On the other side of the debate, Guy Dauncey’s “OK Doomer” response to Rees features this declaration: “Spiritually and emotionally it’s not in my makeup to accept defeat, so I have a problem with [Rees’ argument].” Here, too, at least there is an acknowledgement that one might have an emotional response to the ecological crisis, and yet Dauncey’s article features precisely the kind of administrative to-do list that some of us are having a hard time tackling (it’s easier to distract ourselves with affordable luxuries, like four dollar coffee and new tech, thank you very much).

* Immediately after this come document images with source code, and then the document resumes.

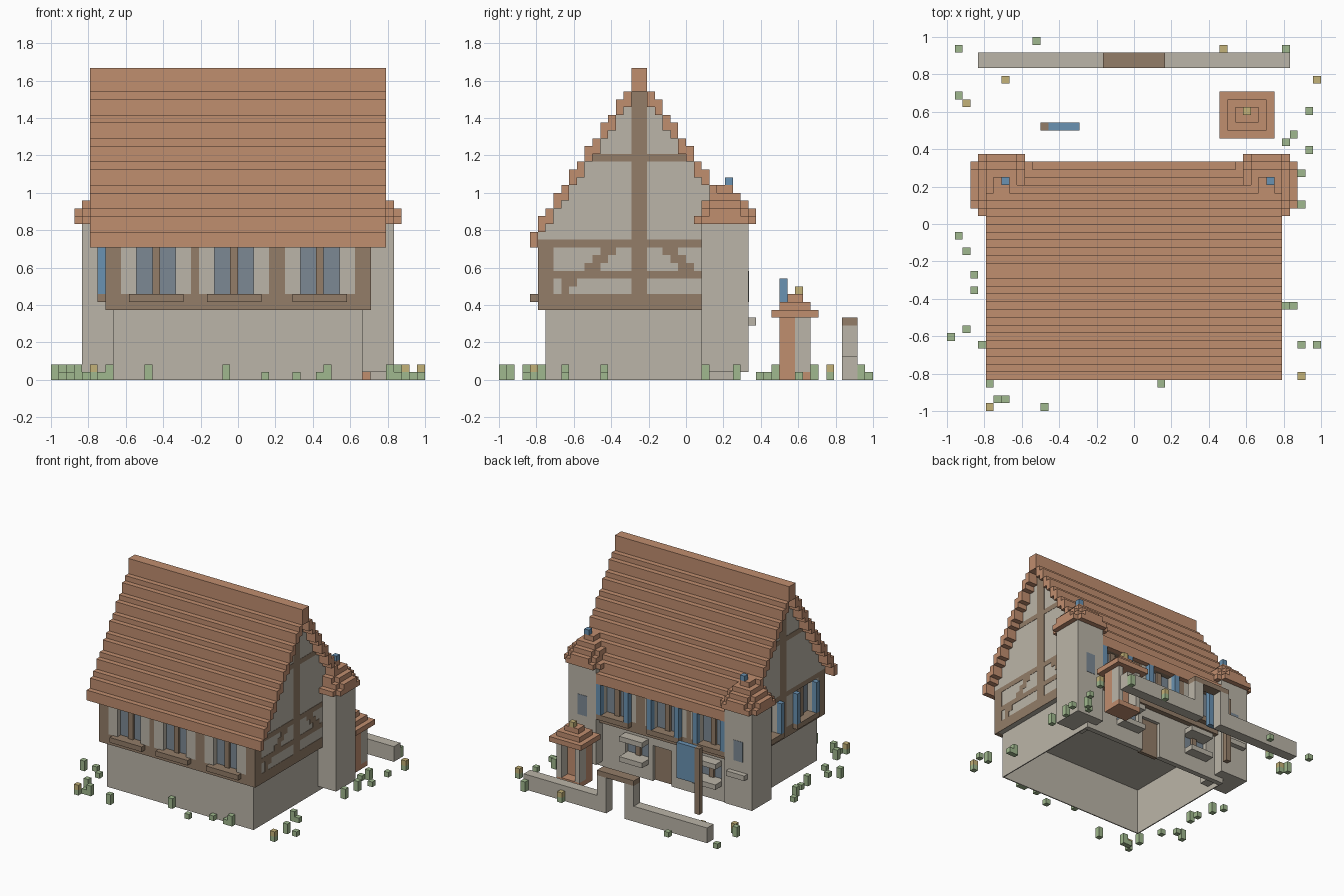
import bpy, bmesh

if "Cube" in bpy.data.objects:
    bpy.data.objects.remove(bpy.data.objects["Cube"])

V = 1 / 24  # one block; every size below is in blocks


def material(name, r, g, b):
    m = bpy.data.materials.new(name)
    lin = [((c / 255 + 0.055) / 1.055) ** 2.4 for c in (r, g, b)]
    m.diffuse_color = (*lin, 1)
    m.use_nodes = True
    m.node_tree.nodes["Principled BSDF"].inputs["Base Color"].default_value = m.diffuse_color
    return m


TILE = material("clay_tile", 192, 142, 111)
PLASTER = material("pale_stone", 187, 181, 168)
TIMBER = material("timber_brown", 147, 125, 104)
GLASS = material("grey_glass", 124, 137, 148)
BLUE = material("painted_blue", 106, 146, 178)
GREEN = material("grass_green", 160, 185, 142)
YELLOW = material("flower_yellow", 196, 178, 120)


def boxes(name, items, mat):
    """One object made of axis-aligned boxes (x0, x1, y0, y1, z0, z1)."""
    bm = bmesh.new()
    for x0, x1, y0, y1, z0, z1 in items:
        x0, x1, y0, y1 = min(x0, x1), max(x0, x1), min(y0, y1), max(y0, y1)
        r = bmesh.ops.create_cube(bm, size=1)["verts"]
        for v in r:
            v.co = ((x1 if v.co.x > 0 else x0) * V,
                    (y1 if v.co.y > 0 else y0) * V,
                    (z1 if v.co.z > 0 else z0) * V)
    me = bpy.data.meshes.new(name)
    bm.to_mesh(me)
    bm.free()
    me.materials.append(mat)
    ob = bpy.data.objects.new(name, me)
    bpy.context.collection.objects.link(ob)
    return ob


# Ground floor: hollow thin stone walls, back wall with a door and two windows
WIN_LOW = [(4, 9), (-12, -7)]
back = [(-16, -12, 5, 6, 0, 9), (-7, -1, 5, 6, 0, 9), (3, 4, 5, 6, 0, 9),
        (9, 16, 5, 6, 0, 9), (-1, 3, 5, 6, 7, 9)]
for a, b in WIN_LOW:
    back += [(a, b, 5, 6, 0, 4), (a, b, 5, 6, 7, 9)]
boxes("ground_floor_walls",
      [(-16, 16, -18, -17.8, 0, 9), (-16, -15.8, -17.8, 5, 0, 9),
       (15.8, 16, -17.8, 5, 0, 9)] + back, PLASTER)
boxes("ground_window_glass", [(a, b, 4.6, 5.2, 4, 7) for a, b in WIN_LOW], GLASS)
boxes("ground_window_bars",
      [((a + b - 1) / 2, (a + b + 1) / 2, 5.2, 5.7, 4, 7) for a, b in WIN_LOW], TIMBER)
boxes("ground_window_ledges",
      [(a, b, 6, 8, z, z + 1) for a, b in WIN_LOW for z in (3, 7)], PLASTER)
boxes("door", [(-1, 3, 4.6, 5.3, 0, 7)], TIMBER)
boxes("upper_floor_slab", [(-15.8, 15.8, -17.8, 5, 9, 9.5)], PLASTER)


# Upper floor facades with recessed windows
def facade(name, place, u0, u1, wins, posts, shutters):
    def put(part, spans, d0, d1, mat):
        boxes(name + part, [place(a, b, d0, d1) + (z0, z1)
                            for a, b, z0, z1 in spans], mat)
    put("_beams", [(u0, u1, 9, 11), (u0, u1, 17, 18)], 0, 1, TIMBER)
    put("_posts", [(a, b, 11, 17) for a, b in posts], 0, 1, TIMBER)
    cuts = sorted(wins + posts)  # plaster fills whatever is left between
    gaps = [(p[1], q[0], 11, 17) for p, q in zip(cuts, cuts[1:]) if q[0] > p[1]]
    put("_infill", gaps, 0, 1, PLASTER)
    put("_glass", [(a, b, 11, 17) for a, b in wins], 1, 1.5, GLASS)
    put("_mullions", [((a + b - 1) / 2, (a + b + 1) / 2, 11, 17) for a, b in wins],
        0.5, 1, TIMBER)
    put("_sills", [(a - 1, b + 1, 10, 11) for a, b in wins], -1, 0, TIMBER)
    if shutters:
        put("_shutters", [s + (11, 17) for a, b in wins
                          for s in ((a - 1, a), (b, b + 1))], -1, 0, BLUE)


WINS = [(-13, -8), (-3, 2), (8, 13)]
POSTS = [(-17, -15), (-6, -5), (4, 6), (15, 17)]
facade("front", lambda a, b, d0, d1: (a, b, -19 + d0, -19 + d1), -17, 17, WINS, POSTS, False)
facade("back", lambda a, b, d0, d1: (a, b, 7 - d0, 7 - d1), -17, 17, WINS, POSTS, True)
facade("left", lambda a, b, d0, d1: (-17 + d0, -17 + d1, a, b), -18, 6,
       [(-15, -10), (-4, 1)], [(-18, -17), (-7, -5), (4, 6)], True)
boxes("right_upper_wall", [(16, 17, -18, 6, 9, 18)], PLASTER)

# Right side timber framing: beams, posts and stepped braces as thin plates
frame = [(-19, 7, 9, 11), (-19, 7, 13, 14), (-19, 7, 17, 18),
         (-19, -17, 11, 17), (5, 7, 11, 17), (-7, -5, 11, 17)]
for a, b, z in [(-16, -15, 11), (-16, -14, 12), (-13, -11, 14),
                (-12, -10, 15), (-11, -9, 16)]:
    frame += [(a, b, z, z + 1), (-12 - b, -12 - a, z, z + 1)]
boxes("right_timber_frame", [(16.9, 17.06, a, b, z0, z1) for a, b, z0, z1 in frame], TIMBER)

# Stepped roof, gable walls beneath it and gable timbers
roof, gable = [(-19, 19, -7, -5, 37, 40)], []
for i in range(13):
    top = int(19 + 1.5 * i + 0.5)
    for y in (-20 + i, 7 - i):
        half = 14 if y == 7 else 19  # back eave stops between the towers
        roof.append((-half, half, y, y + 1, top - 2, top))
        if top - 2 > 18:
            gable += [(s * 16, s * 17, y, y + 1, 18, top - 2) for s in (-1, 1)]
gable += [(s * 16, s * 17, -7, -5, 18, 37) for s in (-1, 1)]
boxes("roof", roof, TILE)
boxes("gable_walls", gable, PLASTER)
boxes("gable_timbers",
      [b for s in (-1, 1) for b in ((s * 16.9, s * 17.06, -7, -5, 18, 37),
                                    (s * 16.9, s * 17.06, -12, 0, 28, 29))], TIMBER)

# Two corner towers with stepped caps
for side, s in (("left", -1), ("right", 1)):
    boxes(side + "_tower", [(s * 14, s * 20, 2, 8, 1, 20)], PLASTER)
    cap = [(14, 21, 2, 8, 20, 21), (14, 20, 1, 9, 20, 21), (13, 14, 2, 8, 20, 21),
           (14, 20, 2, 8, 21, 22), (20, 21, 3, 7, 21, 22), (15, 19, 8, 9, 21, 22),
           (15, 19, 2, 8, 22, 23), (14, 20, 3, 7, 22, 23),
           (15, 19, 3, 7, 23, 24), (16, 18, 4, 6, 24, 25)]
    boxes(side + "_tower_cap", [(s * a, s * b, *r) for a, b, *r in cap], TILE)
    f = 17 if s > 0 else -17
    boxes(side + "_tower_finial", [(f, f + 1, 5, 6, 25, 26)], BLUE)
    boxes(side + "_tower_window", [(s * 16, s * 18, 7.9, 8.06, 10, 14)], GLASS)
boxes("left_tower_ledge", [(-19, -15, 8, 9, 7, 8)], PLASTER)

# Garden wall with a gate
boxes("garden_wall", [b for s in (-1, 1) for b in ((s * 4, s * 20, 20, 22, 0, 3),
                                                   (s * 2, s * 4, 20, 22, 0, 7))], PLASTER)
boxes("gate_lintel", [(-4, 4, 20, 22, 7, 8)], TIMBER)

# Small garden shrine
boxes("shrine_body", [(12, 17, 12, 14, 0, 8), (12, 17, 14, 16, 0, 1)], TILE)
boxes("shrine_pillars", [(12, 13, 14, 16, 1, 8), (16, 17, 14, 16, 1, 8)], PLASTER)
boxes("shrine_roof", [(11, 18, 11, 17, 8, 9), (12, 17, 12, 16, 9, 10),
                      (13, 16, 13, 15, 10, 11)], TILE)
boxes("shrine_finial", [(14, 15, 14, 15, 11, 12)], YELLOW)

# Sign board on a post
boxes("sign_post", [(-12, -11, 12, 13, 0, 13)], TIMBER)
boxes("sign_board", [(-11, -7, 12, 13, 6, 13)], BLUE)

# Grass tufts, some carrying a flower
SHORT = [(-23, 22), (-13, 23), (22, 14), (19, 10), (22, 9), (-23, -2), (-21, -7),
         (-22, -14), (-20, -16), (20, -11), (23, -16), (3, -21), (-18, -23),
         (7, -19), (10, -19)]
TALL = [(19, 22), (-23, 16), (20, 11), (21, 6), (21, 2), (-22, -4), (-21, -9),
        (-24, -15), (19, -11), (21, -16), (-19, -21), (-17, -23), (-12, -24),
        (-2, -19), (11, -19)]
FLOWER = [(11, 22), (-17, 18), (23, 18), (-22, 15), (21, -20), (-19, -24)]
boxes("grass_tufts", [(x, x + 1, y, y + 1, 0, 1) for x, y in SHORT + FLOWER]
      + [(x, x + 1, y, y + 1, 0, 2) for x, y in TALL], GREEN)
boxes("flowers", [(x, x + 1, y, y + 1, 1, 2) for x, y in FLOWER], YELLOW)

So far, it sounds like if we aren’t “getting the facts” or resisting defeat, we’re just not trying hard enough. But what if we start by acknowledging and accepting the reality of distress instead? Author Clementine Morrigan has suggested that accepting how ecological distress affects human nervous systems is “important political work.”

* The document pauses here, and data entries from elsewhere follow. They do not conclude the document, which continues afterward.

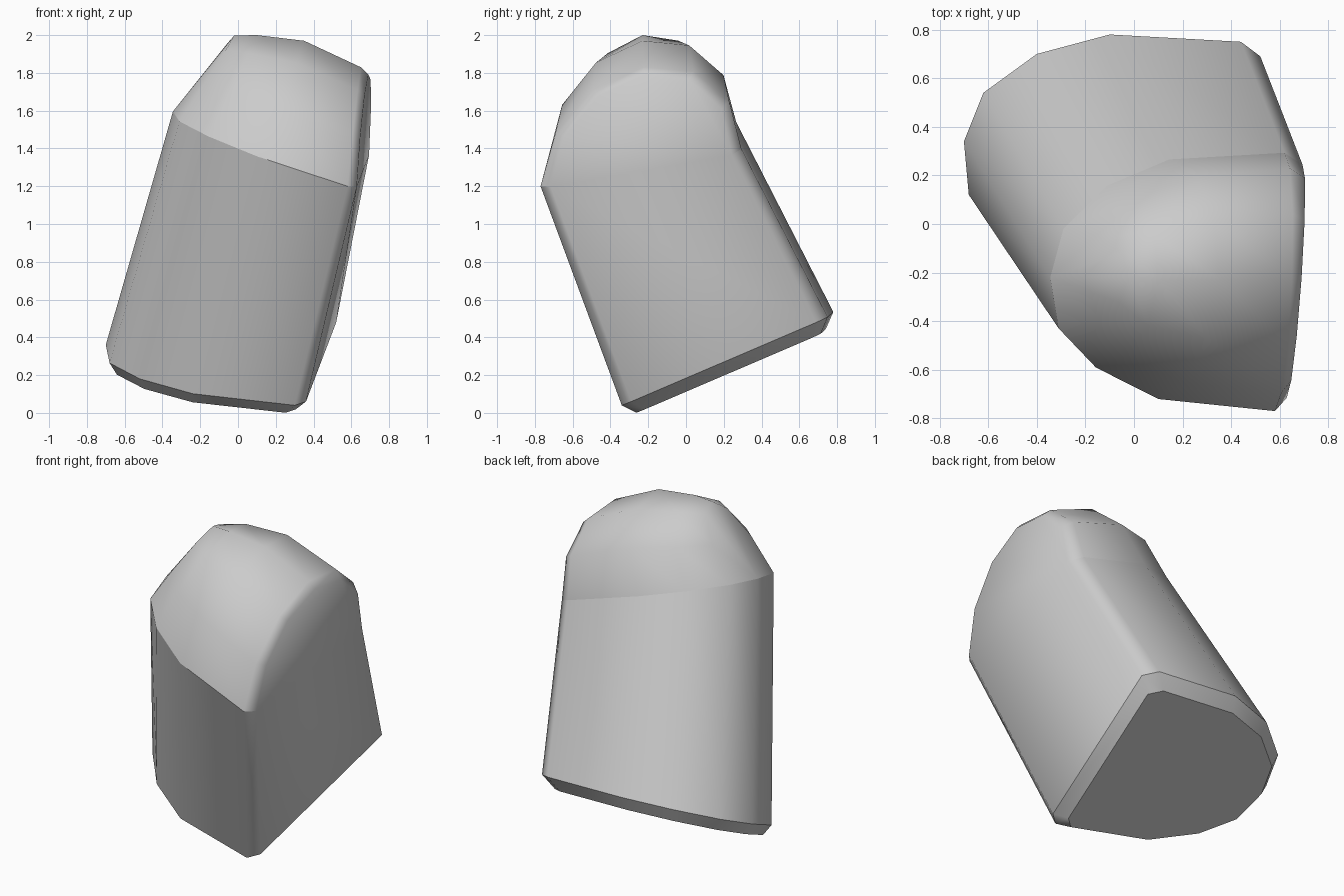
import bpy, bmesh
from math import sin, cos, radians
from mathutils import Vector

if "Cube" in bpy.data.objects:
    bpy.data.objects.remove(bpy.data.objects["Cube"])

# D-shaped section seen from the top, from the flat side's front corner round to its back corner
section = [(0.36, -0.29), (0.30, -0.34), (-0.24, -0.23), (-0.52, -0.065), (-0.68, 0.12),
           (-0.70, 0.34), (-0.62, 0.54), (-0.40, 0.70), (-0.10, 0.78), (0.44, 0.75), (0.52, 0.69)]


def base_ring(x, y):       # shrunken foot face
    u, v = 0.91 * x - 0.022, 0.895 * y + 0.042
    return u, v, 0.002 + 0.432 * (v + 0.26) - 0.026 * (u - 0.25)


def lower_ring(x, y):      # top of the foot chamfer
    return x, y, 0.04 + 0.432 * (y + 0.34) - 0.026 * (x - 0.30)


def upper_ring(x, y):      # shoulder where the dome starts
    u = 0.58 + 0.873 * (x - 0.30) - 0.076 * (y + 0.34)
    v = -0.77 + 0.104 * (x - 0.30) + 0.962 * (y + 0.34)
    return u, v, 1.532 - 0.31 * u + 0.198 * v


bm = bmesh.new()
rings = [[bm.verts.new(f(*p)) for p in section] for f in (base_ring, lower_ring, upper_ring)]
n = len(section)

# Foot and leaning body
bm.faces.new(rings[0])
for lo, hi in zip(rings, rings[1:]):
    for i in range(n):
        j = (i + 1) % n
        bm.faces.new((lo[i], lo[j], hi[j], hi[i]))

# Dome: one arch over each front/back pair of shoulder points
apexes = [(0.69, -0.22, 1.79), (0.65, -0.225, 1.83), (0.35, -0.23, 1.97),
          (0.10, -0.23, 2.0), (-0.02, -0.22, 1.998)]
top, steps, arches = rings[2], 6, []
for k, apex in enumerate(apexes):
    p, q = top[k], top[n - 1 - k]
    mid = (p.co + q.co) / 2
    half, rise = p.co - mid, Vector(apex) - mid
    inner = []
    for s in range(1, steps):
        a = radians(180 * s / steps)
        inner.append(bm.verts.new(mid + half * cos(a) + rise * sin(a)))
    arches.append([p] + inner + [q])
for a, b in zip(arches, arches[1:]):
    for s in range(steps):
        bm.faces.new((a[s], a[s + 1], b[s + 1], b[s]))

# Flat right end and rounded left end of the dome
bm.faces.new(arches[0])
tip = top[n // 2]
for s in range(steps):
    bm.faces.new((arches[-1][s], arches[-1][s + 1], tip))

bmesh.ops.recalc_face_normals(bm, faces=bm.faces)
for f in bm.faces:
    f.smooth = True

# Crisp foot and shoulder lines
for r, ring in enumerate(rings):
    for i in range(n):
        if r == 2 and i == n - 1:
            continue
        e = bm.edges.get((ring[i], ring[(i + 1) % n]))
        if e:
            e.smooth = False

mesh = bpy.data.meshes.new("domed_block")
bm.to_mesh(mesh)
bm.free()
obj = bpy.data.objects.new("domed_block", mesh)
bpy.context.collection.objects.link(obj)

(Used with permission of the author.)
Channeling Collective Dread
By doing both the emotional and administrative work at the same time, we might be able to direct a unifying sense of dread into productive channels. Without doing that work, dread may instead fragment into existing political and economic divisions. Fears and frustrations will be directed toward powerholders (e.g., “politicians” and “corporations”), “other” nations (e.g., “China”), and newcomers or other social groups (e.g., “immigrants”) who are perceived to be competing for land and resources.
And therein lies the silver lining about our predicament: It’s difficult to foster meaningful and lasting change in a scenario where things feel fine. Perhaps this moment of fire and fury will foster an opportunity to work through existential dread productively using some of the ideas on this blog. In fact, I would argue that ecological theorists of all kinds already channel their existential dread into discussions of public policy.
We’re collectively feeling a tipping point emerge, and it’s not just ecological. It’s cultural, political, and institutional. We need to face this crisis through effective, honest conversations, transforming our fears into a tool that can create sustainable changes and establish supportive policies for the betterment of our planet.
James Magnus-Johnston is a PhD researcher at McGill University in the Leadership for the Ecozoic program. He’s the Co-director of the Centre for Resilience at Canadian Mennonite University, where he teaches in the fields of business, political studies, and economics, and he serves as a board director with the Assiniboine Credit Union. James previously worked in finance, public policy, and as a social entrepreneur—helping to establish services in food, housing, and experiential learning. He completed his MPhil in Economics at the University of Cambridge, where he studied the growth requirement of the debt-based money system.